Helping funders and arts organizers realize their vision since 1996.

Top Ten Dos (and Don’ts) for Direct Mail from Arts Organizations

By Suzanne Callahan, CFRE

How do you ensure that your solicitations stand out, get read, and lead to gifts? At a time when nonprofit open rates lag behind other sectors, and the economy is recovering, these tried-and-true tips highlight the best thinking from direct mail experts. They are adapted to the arts field but also respond to weaknesses we often see in annual appeals from arts organizations.

Your firm is a great resource on funding and keeps us up to date on the thinking in the foundation world. You grasped the essence of what we wanted to do and communicated it effectively.

— Vicki Kimble
Former Director of Development, Washington Performing Arts Society

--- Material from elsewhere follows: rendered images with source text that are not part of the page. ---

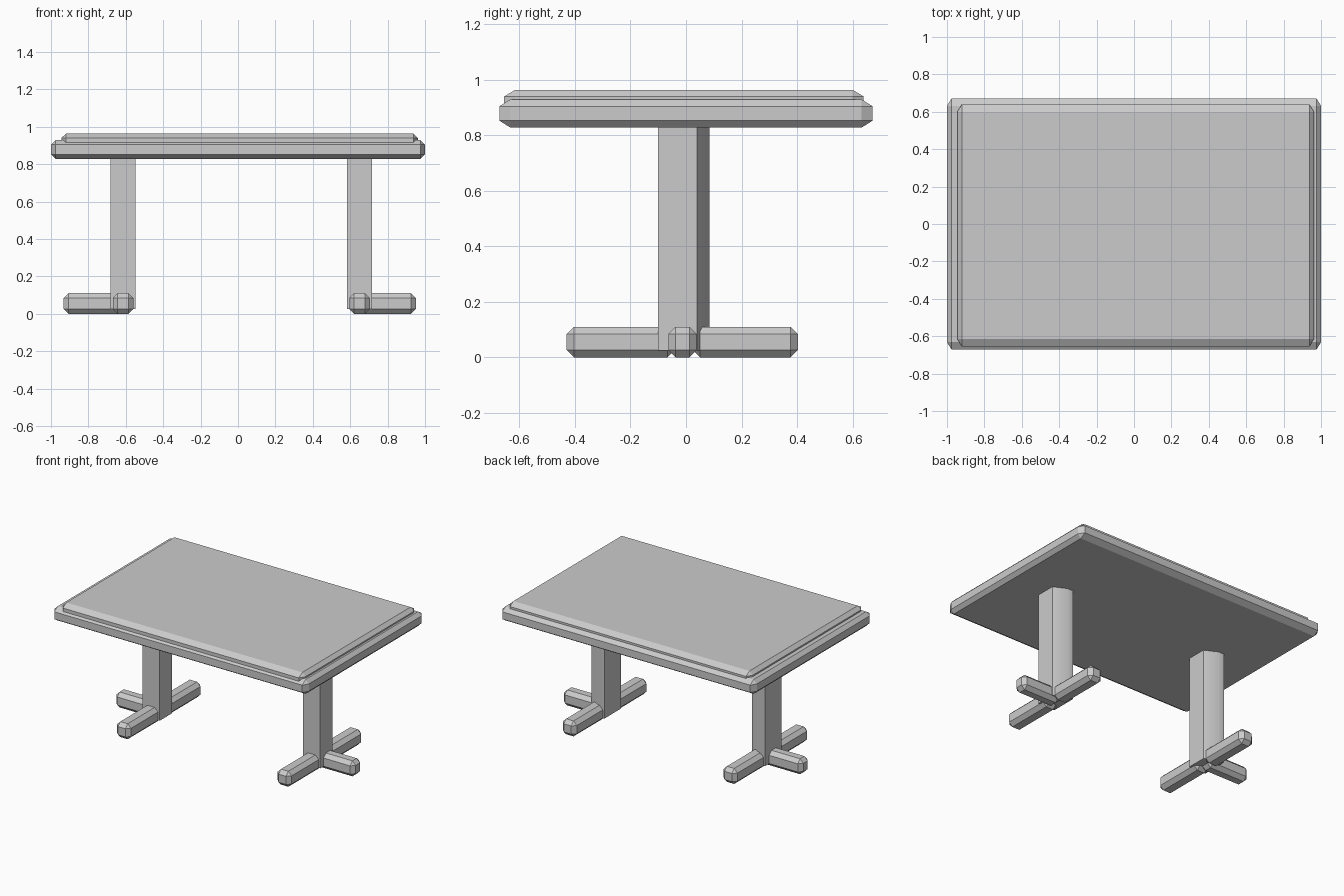
import bpy, bmesh
from mathutils import Vector

if "Cube" in bpy.data.objects:
    bpy.data.objects.remove(bpy.data.objects["Cube"])


def add_object(name, bm):
    bmesh.ops.recalc_face_normals(bm, faces=bm.faces[:])
    mesh = bpy.data.meshes.new(name)
    bm.to_mesh(mesh)
    bm.free()
    obj = bpy.data.objects.new(name, mesh)
    bpy.context.collection.objects.link(obj)
    return obj


def chamfer_box(name, lo, hi, cut):
    """Box from lo to hi with its edges cut by a separate amount per axis."""
    lo, hi = Vector(lo), Vector(hi)
    bm = bmesh.new()
    bmesh.ops.create_cube(bm, size=1)
    for v in bm.verts:  # work in units of the chamfer, then scale back
        v.co = Vector([v.co[i] * (hi[i] - lo[i]) / cut[i] for i in range(3)])
    bmesh.ops.bevel(bm, geom=bm.edges[:], offset=1, offset_type='OFFSET',
                    segments=1, profile=0.5, affect='EDGES')
    for v in bm.verts:
        v.co = Vector([v.co[i] * cut[i] for i in range(3)]) + (lo + hi) / 2
    return add_object(name, bm)


def column(name, cx):
    """Square post with one cut back corner."""
    profile = [(-0.067, -0.10), (0.067, -0.10), (0.067, 0.04),
               (-0.022, 0.085), (-0.067, 0.085)]
    bm = bmesh.new()
    base = bm.faces.new([bm.verts.new((cx + x, y, 0.025)) for x, y in profile])
    ext = bmesh.ops.extrude_face_region(bm, geom=[base])
    top = [g for g in ext['geom'] if isinstance(g, bmesh.types.BMVert)]
    bmesh.ops.translate(bm, verts=top, vec=(0, 0, 0.825))
    # keep the bottom cap so the post is closed
    if not base.is_valid:
        bmesh.ops.holes_fill(bm, edges=bm.edges[:], sides=0)
    obj = add_object(name, bm)
    bpy.ops.object.select_all(action='DESELECT')
    bpy.context.view_layer.objects.active = obj
    obj.select_set(True)
    bpy.ops.object.shade_smooth_by_angle(angle=0.52)


# Table top: wide slab with a slightly offset raised panel
chamfer_box("table_top_slab", (-1, -0.672, 0.827), (1, 0.672, 0.929), (0.025, 0.04, 0.025))
chamfer_box("table_top_panel", (-0.945, -0.655, 0.88), (0.962, 0.64, 0.963), (0.025, 0.04, 0.024))

# Two pedestals, each with a post and three feet
foot_cut = (0.026, 0.026, 0.026)
for side, label in ((-1, "left"), (1, "right")):
    cx = 0.018 + side * 0.632
    column(label + "_post", cx)
    chamfer_box(label + "_front_foot", (cx - 0.055, -0.43, 0), (cx + 0.055, -0.04, 0.11), foot_cut)
    chamfer_box(label + "_back_foot", (cx - 0.055, 0.025, 0), (cx + 0.055, 0.403, 0.11), foot_cut)
    inner, outer = cx - side * 0.01, 0.01 + side * 0.942
    chamfer_box(label + "_outer_foot", (min(inner, outer), -0.063, 0),
                (max(inner, outer), 0.038, 0.11), foot_cut)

10. Use appealing copy and graphics on the outside envelope or subject line of the email. The line, and graphics, must grab the reader’s attention. People sort their mail over their (literal or virtual) trash can. They decide in a nanosecond to toss or read, to save or delete. Be sure you make the cut. Give them a reason to want to open it.

9. Create a package with clarity and unity around one theme. Carry this theme from the outer envelope to the letter to the P.S. to the response form. For email, carry the theme from the subject line to the copy and onto the donation page and any related links. Don’t create a laundry list of this year’s performances and awards, in hopes that one of them might grab the reader. They won’t.

8. Create a scannable, rather than readable, piece. Don’t assume people will either read your piece from cover to cover or scroll to the bottom of the screen. Assume you have 10 seconds to grab their attention and convey your theme. Based on their initial impression, donors decide whether or not to read on and possibly give. Enhance your text to highlight a few key points.

7. Convey a personal tone in your copy. Direct mail and email is written from one person to another. Language should be conversational, and create a one-to-one connection with the reader. Don’t recycle formal language from your business letter or grant proposal.

6. Use at least one story. Stories are a great way to convey the difference that your work makes. Select a story about, or from, someone whose life has been affected by your work, and whose story reflects your theme. It can be an audience member, a teen in your after-school program, or a volunteer. Use visuals and testimonials to support your story.

5. Pay careful attention to your vocabulary. Don’t use art-speak. Avoid terms such as “commission” or “production” or “postmodern” unless you’re sure your readers will understand and connect with them.

4. Keep in mind your audience. Decide what will appeal to the people who will open the envelope or email. One factor that determines the appeal is who signs the letter, or sends the email. Keep them in mind as you write. Especially with email, if at all possible, segment your lists and adapt your messages to coincide with the interests of the recipients. This is standard practice in other industries and increases open rates.

3. Remember the importance of the response form or donation page. Donors often flag this form or file it with their bills. At the end of the month, when deciding if they will give, they are looking at the response form. It should convey urgency and remind the donor of your package’s theme. The same is true for web pages that solicit donations; folks are deciding if, and how much, to give as they look at that page.

2. Use other features that increase response rate, such as personalization, design, color, graphics, and photos. The P.S. is important — make sure it sounds personal. And yes, they should all relate to the theme.

1. Finally, ask for a donation! The average artist is overly timid about the “ask.” Don’t make your reader work to figure out why you are writing or what you want them to do. Tell them the gift ranges, how you will use funds, and how to give. Be sure your “ask” relates to your theme. 

© Callahan Consulting for the Arts, 2020